Stored data:
- - -

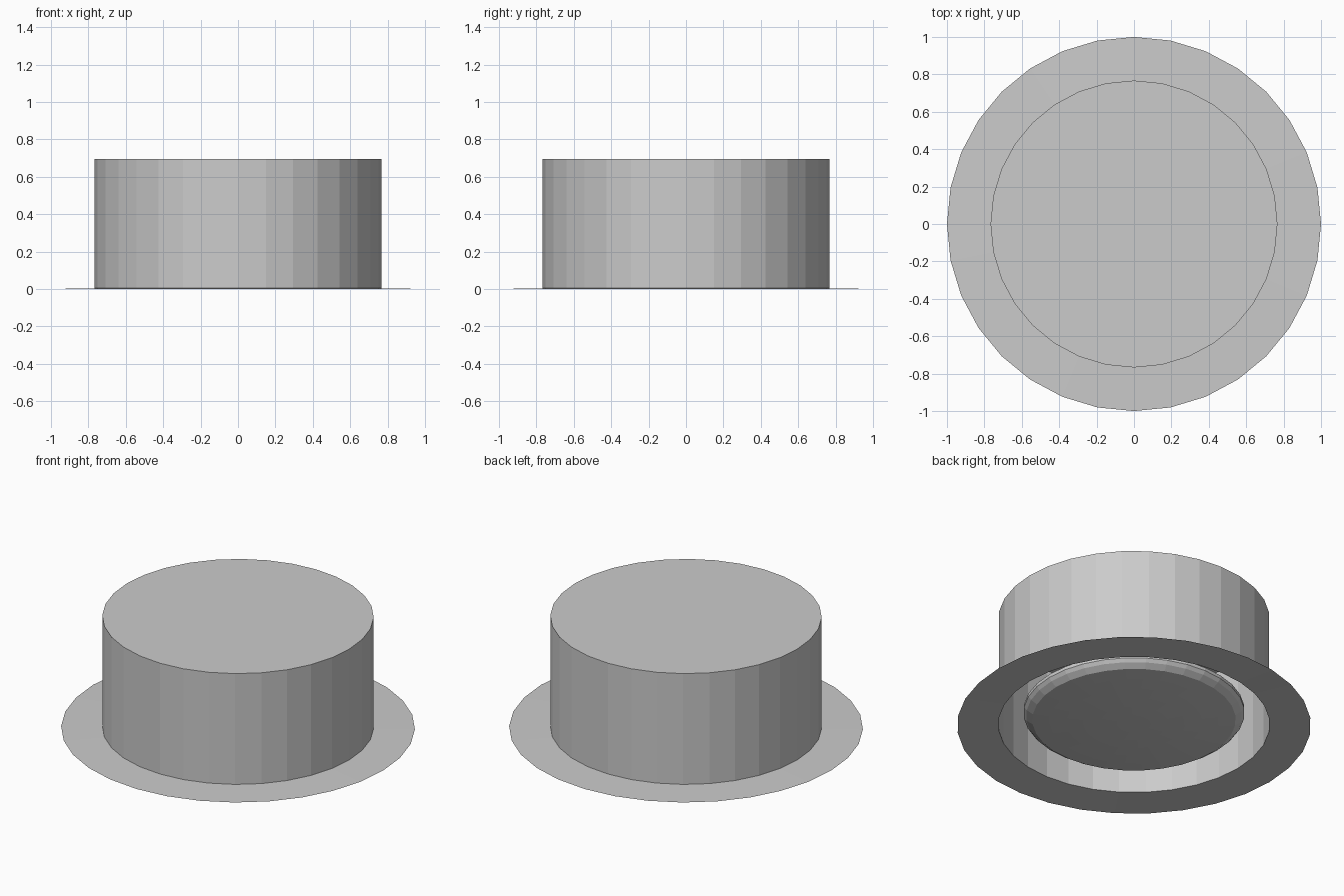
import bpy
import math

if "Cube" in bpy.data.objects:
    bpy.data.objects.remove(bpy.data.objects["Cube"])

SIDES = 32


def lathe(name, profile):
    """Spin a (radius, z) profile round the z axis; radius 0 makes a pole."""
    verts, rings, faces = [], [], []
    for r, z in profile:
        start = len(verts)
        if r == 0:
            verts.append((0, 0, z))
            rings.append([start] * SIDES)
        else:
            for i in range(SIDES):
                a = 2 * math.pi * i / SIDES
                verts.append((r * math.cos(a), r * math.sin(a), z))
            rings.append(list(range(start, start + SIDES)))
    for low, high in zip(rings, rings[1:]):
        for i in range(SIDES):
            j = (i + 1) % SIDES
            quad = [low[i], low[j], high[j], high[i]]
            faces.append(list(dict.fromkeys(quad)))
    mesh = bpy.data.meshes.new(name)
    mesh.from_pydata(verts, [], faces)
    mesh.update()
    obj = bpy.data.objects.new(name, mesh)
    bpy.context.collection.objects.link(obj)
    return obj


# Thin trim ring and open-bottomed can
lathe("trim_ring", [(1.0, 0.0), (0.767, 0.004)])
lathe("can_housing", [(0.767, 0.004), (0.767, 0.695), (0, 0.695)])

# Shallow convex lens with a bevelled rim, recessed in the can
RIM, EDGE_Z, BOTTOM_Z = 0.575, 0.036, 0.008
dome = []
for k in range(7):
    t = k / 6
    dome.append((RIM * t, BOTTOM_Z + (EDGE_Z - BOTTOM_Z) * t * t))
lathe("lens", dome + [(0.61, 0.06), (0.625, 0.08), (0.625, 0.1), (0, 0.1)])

- - -

TASK REQUIREMENTS:
Up to and including the last line above, starting with the line that contains "j = (i + 1) % SIDES", return each line exactly and nothing else.

FINISHED TASK:
            j = (i + 1) % SIDES
            quad = [low[i], low[j], high[j], high[i]]
            faces.append(list(dict.fromkeys(quad)))
    mesh = bpy.data.meshes.new(name)
    mesh.from_pydata(verts, [], faces)
    mesh.update()
    obj = bpy.data.objects.new(name, mesh)
    bpy.context.collection.objects.link(obj)
    return obj


# Thin trim ring and open-bottomed can
lathe("trim_ring", [(1.0, 0.0), (0.767, 0.004)])
lathe("can_housing", [(0.767, 0.004), (0.767, 0.695), (0, 0.695)])

# Shallow convex lens with a bevelled rim, recessed in the can
RIM, EDGE_Z, BOTTOM_Z = 0.575, 0.036, 0.008
dome = []
for k in range(7):
    t = k / 6
    dome.append((RIM * t, BOTTOM_Z + (EDGE_Z - BOTTOM_Z) * t * t))
lathe("lens", dome + [(0.61, 0.06), (0.625, 0.08), (0.625, 0.1), (0, 0.1)])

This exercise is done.